START SOURCE MATERIAL
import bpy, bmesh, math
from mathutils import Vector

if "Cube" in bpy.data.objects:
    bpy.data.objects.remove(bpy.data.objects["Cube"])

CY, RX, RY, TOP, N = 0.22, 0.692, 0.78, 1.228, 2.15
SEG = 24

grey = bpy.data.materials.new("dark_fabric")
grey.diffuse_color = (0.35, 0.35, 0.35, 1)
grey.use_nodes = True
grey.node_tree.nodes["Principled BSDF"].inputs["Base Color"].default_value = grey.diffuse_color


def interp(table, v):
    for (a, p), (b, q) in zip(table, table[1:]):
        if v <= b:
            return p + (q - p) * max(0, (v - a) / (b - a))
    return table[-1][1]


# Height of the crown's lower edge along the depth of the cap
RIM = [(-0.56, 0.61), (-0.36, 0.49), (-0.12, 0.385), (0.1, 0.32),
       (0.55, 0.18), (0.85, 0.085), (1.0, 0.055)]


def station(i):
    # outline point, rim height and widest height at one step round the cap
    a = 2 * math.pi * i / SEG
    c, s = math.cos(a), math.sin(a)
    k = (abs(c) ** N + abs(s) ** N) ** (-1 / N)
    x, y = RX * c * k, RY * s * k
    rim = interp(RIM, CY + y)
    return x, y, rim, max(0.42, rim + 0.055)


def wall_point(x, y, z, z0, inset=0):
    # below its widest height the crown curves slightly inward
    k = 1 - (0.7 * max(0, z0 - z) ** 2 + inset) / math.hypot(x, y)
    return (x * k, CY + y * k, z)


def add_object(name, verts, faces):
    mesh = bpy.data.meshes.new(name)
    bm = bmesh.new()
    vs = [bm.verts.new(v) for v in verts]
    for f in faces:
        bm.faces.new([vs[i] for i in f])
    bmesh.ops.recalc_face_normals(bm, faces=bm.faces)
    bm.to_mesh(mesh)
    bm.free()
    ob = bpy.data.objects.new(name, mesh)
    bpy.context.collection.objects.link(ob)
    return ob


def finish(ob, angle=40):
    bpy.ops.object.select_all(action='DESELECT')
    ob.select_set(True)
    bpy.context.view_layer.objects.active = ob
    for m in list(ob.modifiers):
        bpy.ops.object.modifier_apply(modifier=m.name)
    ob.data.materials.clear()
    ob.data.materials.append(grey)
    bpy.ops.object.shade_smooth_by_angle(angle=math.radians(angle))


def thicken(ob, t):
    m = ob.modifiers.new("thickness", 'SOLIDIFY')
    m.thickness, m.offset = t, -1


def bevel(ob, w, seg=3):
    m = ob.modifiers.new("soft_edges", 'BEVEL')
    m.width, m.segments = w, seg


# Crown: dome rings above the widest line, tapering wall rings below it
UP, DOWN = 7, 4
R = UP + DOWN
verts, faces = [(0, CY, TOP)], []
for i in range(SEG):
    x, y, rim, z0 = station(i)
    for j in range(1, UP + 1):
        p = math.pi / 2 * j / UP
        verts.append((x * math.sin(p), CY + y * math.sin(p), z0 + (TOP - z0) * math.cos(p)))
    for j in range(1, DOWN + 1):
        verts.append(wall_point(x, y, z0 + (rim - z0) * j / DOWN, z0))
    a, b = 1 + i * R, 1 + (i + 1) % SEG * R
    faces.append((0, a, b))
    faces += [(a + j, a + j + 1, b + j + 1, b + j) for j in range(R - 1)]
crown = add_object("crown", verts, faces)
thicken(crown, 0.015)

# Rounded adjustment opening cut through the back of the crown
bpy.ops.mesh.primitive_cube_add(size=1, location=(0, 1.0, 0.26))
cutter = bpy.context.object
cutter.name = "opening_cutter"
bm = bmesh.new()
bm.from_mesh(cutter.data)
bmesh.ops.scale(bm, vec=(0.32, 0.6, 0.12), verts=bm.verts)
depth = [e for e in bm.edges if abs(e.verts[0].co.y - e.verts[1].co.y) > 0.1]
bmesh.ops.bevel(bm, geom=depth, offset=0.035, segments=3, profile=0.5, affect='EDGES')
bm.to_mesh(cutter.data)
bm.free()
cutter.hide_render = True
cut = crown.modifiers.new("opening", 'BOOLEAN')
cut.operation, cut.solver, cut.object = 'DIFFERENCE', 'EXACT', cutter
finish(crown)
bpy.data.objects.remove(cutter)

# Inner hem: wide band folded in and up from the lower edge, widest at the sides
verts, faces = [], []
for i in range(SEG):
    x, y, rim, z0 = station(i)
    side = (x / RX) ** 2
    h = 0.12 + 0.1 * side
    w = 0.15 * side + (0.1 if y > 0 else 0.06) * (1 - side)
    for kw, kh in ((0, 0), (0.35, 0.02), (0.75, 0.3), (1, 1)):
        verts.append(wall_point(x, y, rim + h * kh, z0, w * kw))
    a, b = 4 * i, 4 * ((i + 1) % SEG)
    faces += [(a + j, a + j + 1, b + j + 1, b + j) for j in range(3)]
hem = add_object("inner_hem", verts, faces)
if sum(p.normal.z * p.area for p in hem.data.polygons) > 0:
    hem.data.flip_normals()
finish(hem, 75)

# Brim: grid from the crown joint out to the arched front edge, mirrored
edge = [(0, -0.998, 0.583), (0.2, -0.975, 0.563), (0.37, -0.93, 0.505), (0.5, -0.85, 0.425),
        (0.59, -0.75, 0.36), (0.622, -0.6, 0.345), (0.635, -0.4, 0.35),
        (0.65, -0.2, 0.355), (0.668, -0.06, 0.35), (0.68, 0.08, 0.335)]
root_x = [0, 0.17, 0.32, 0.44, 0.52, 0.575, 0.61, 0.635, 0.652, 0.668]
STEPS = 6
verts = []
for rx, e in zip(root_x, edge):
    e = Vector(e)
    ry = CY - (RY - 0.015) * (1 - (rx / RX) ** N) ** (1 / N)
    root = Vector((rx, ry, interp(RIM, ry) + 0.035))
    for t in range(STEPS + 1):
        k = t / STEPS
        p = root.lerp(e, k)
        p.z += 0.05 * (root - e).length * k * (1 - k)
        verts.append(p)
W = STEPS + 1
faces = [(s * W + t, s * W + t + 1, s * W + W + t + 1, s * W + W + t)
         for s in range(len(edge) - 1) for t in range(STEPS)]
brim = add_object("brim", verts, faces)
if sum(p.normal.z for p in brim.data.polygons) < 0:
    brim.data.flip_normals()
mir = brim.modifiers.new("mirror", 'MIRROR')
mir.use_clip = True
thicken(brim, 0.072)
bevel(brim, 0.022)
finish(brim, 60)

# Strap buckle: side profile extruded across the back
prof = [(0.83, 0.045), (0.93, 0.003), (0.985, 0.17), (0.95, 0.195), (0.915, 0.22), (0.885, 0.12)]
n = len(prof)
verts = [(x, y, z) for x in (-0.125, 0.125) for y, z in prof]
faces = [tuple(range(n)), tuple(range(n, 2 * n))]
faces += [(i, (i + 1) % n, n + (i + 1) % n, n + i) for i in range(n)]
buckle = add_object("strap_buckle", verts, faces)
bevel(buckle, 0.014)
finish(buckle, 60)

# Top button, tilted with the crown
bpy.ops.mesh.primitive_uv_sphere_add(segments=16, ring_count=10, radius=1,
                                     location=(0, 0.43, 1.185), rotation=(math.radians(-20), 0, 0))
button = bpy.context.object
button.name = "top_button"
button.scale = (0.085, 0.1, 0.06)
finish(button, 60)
END SOURCE MATERIAL
__EXERCISE PROMPT__: Every line that contains "DOWN" should be copied out of the data.

__TASK ANSWER__:
UP, DOWN = 7, 4
R = UP + DOWN
    for j in range(1, DOWN + 1):
        verts.append(wall_point(x, y, z0 + (rim - z0) * j / DOWN, z0))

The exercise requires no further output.